The role has a tremendous surface area for learning and impact; and it comes with the challenging uncertainty that marks any worthwhile, new experience (i.e. How quickly can I live up to my “be awesome at this” standard?). That’s an invigorating feeling, one I haven’t had in a long while. I’m excited to rediscover what I’m capable of.

Does this mean I’m done with full-time nonprofit work?

After nearly a decade in and around nonprofit leadership, it’s difficult for me to imagine never working in a charity ever again. At the same time, that’s not my call to make. Serving full-time at CURE was a privilege, and I don’t pretend to know if I’ll ever be called to a responsibility like that again.

I’ve also recognized some growing and learning I need to do as a leader, and I think that the charitable sector is on a parallel growth track. We’re not quite right for each other today. While perhaps someday we could be again, that won’t be my career focus for the foreseeable future.

Instead, in this next season, I’m grateful to bring the experiences I’ve had in an international NGO and the broader nonprofit sector back into the technology field, working with and for people I admire to solve problems that effect everyone, including nonprofits.

One more thing

Last May, I said that I had a personal writing project on my summer list. This book is the result.

The concept and content came from a decade of graduate studies and eight years of service at CURE, where I researched a connection between what I was studying in seminary and what I was seeing at my “day job.” If you’re interested in reading more, it was released this week. For many of my friends, the topic may not be your cup-o-tea; but if it is, the book is available on Amazon.

Additionally, this art project is also an act of service to a cause in which I still deeply believe. I’m donating a portion of the proceeds of every copy sold to the AIC-CURE International Hospital of Kenya to help treat children who can’t afford surgical care. So — quite literally — every copy of the book is going to positively impact a little girl or boy in East Africa who is suffering with a disabling condition.

Much thanks

Just like last year, I want to say thank you for taking a moment to read this. I have a lot of friends out there of all different nationalities, political stripes, passions, persuasions, religions (or none at all), and backgrounds. I’m grateful to know each of you and consider you friends; and I hope we’ll find happy cause to see one another in real life over the coming year. If not, I’ll at least see you on the Interwebs.

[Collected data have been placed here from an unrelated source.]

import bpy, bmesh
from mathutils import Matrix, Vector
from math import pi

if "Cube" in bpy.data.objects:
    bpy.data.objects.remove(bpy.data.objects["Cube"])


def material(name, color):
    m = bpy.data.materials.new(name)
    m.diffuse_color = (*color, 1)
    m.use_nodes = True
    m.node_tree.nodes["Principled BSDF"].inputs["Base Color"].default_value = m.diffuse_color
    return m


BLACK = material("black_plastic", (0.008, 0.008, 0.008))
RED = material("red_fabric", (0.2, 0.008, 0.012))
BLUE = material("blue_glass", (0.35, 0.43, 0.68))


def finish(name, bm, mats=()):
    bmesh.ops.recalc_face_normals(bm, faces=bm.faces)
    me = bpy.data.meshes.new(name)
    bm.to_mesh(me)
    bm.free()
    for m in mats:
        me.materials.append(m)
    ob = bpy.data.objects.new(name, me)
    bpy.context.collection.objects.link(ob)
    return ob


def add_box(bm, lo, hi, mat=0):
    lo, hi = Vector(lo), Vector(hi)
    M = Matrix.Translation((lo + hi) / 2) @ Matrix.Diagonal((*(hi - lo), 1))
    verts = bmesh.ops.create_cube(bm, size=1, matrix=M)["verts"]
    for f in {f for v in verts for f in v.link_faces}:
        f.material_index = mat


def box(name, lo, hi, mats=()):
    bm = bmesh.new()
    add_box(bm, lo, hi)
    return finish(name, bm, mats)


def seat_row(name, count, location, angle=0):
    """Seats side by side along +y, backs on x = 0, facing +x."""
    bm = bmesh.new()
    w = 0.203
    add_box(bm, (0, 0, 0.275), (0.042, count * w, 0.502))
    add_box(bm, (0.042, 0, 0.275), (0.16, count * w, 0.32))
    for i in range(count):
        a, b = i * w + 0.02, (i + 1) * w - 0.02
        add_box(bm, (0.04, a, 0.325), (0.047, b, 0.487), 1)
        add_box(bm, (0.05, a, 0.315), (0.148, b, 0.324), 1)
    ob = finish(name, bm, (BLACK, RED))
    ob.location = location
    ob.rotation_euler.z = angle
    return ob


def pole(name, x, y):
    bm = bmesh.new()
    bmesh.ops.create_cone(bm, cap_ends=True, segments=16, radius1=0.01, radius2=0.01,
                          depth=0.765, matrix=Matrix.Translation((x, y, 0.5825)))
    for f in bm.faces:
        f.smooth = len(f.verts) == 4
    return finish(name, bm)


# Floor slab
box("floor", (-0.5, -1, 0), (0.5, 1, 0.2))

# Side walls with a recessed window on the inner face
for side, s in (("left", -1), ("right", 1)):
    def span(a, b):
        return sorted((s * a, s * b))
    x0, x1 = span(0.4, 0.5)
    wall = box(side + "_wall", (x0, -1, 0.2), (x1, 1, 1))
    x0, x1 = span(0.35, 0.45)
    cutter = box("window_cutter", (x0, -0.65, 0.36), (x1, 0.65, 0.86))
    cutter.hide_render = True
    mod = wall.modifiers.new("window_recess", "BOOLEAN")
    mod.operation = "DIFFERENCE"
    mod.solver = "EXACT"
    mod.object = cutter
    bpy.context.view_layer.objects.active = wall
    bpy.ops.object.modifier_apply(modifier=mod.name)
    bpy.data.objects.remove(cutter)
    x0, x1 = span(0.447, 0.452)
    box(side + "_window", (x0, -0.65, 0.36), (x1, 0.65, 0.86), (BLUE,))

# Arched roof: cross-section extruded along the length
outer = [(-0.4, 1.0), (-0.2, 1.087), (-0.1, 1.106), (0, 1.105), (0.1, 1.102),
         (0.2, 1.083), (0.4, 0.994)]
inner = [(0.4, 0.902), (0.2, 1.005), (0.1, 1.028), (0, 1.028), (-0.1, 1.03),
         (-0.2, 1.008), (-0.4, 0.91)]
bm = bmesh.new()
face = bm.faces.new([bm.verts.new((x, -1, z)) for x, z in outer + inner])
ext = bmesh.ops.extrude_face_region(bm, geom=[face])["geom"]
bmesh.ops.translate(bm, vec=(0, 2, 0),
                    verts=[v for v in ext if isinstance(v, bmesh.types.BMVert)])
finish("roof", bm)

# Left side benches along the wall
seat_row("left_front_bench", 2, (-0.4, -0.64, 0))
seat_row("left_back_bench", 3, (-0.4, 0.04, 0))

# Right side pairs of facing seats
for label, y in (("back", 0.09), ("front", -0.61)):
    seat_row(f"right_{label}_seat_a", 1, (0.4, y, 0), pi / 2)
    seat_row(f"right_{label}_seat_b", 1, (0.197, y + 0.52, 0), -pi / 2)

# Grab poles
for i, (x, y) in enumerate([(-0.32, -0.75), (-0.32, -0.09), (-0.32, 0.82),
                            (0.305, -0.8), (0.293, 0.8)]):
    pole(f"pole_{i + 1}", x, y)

P. S. — I want to offer one final, heartfelt thank you to my friends at Masterworks. It was and is an honor to be associated with you. I’m proud of what we built together, and I believe it’s going make a lasting difference in the world. Thanks for letting me be part of the team for a season.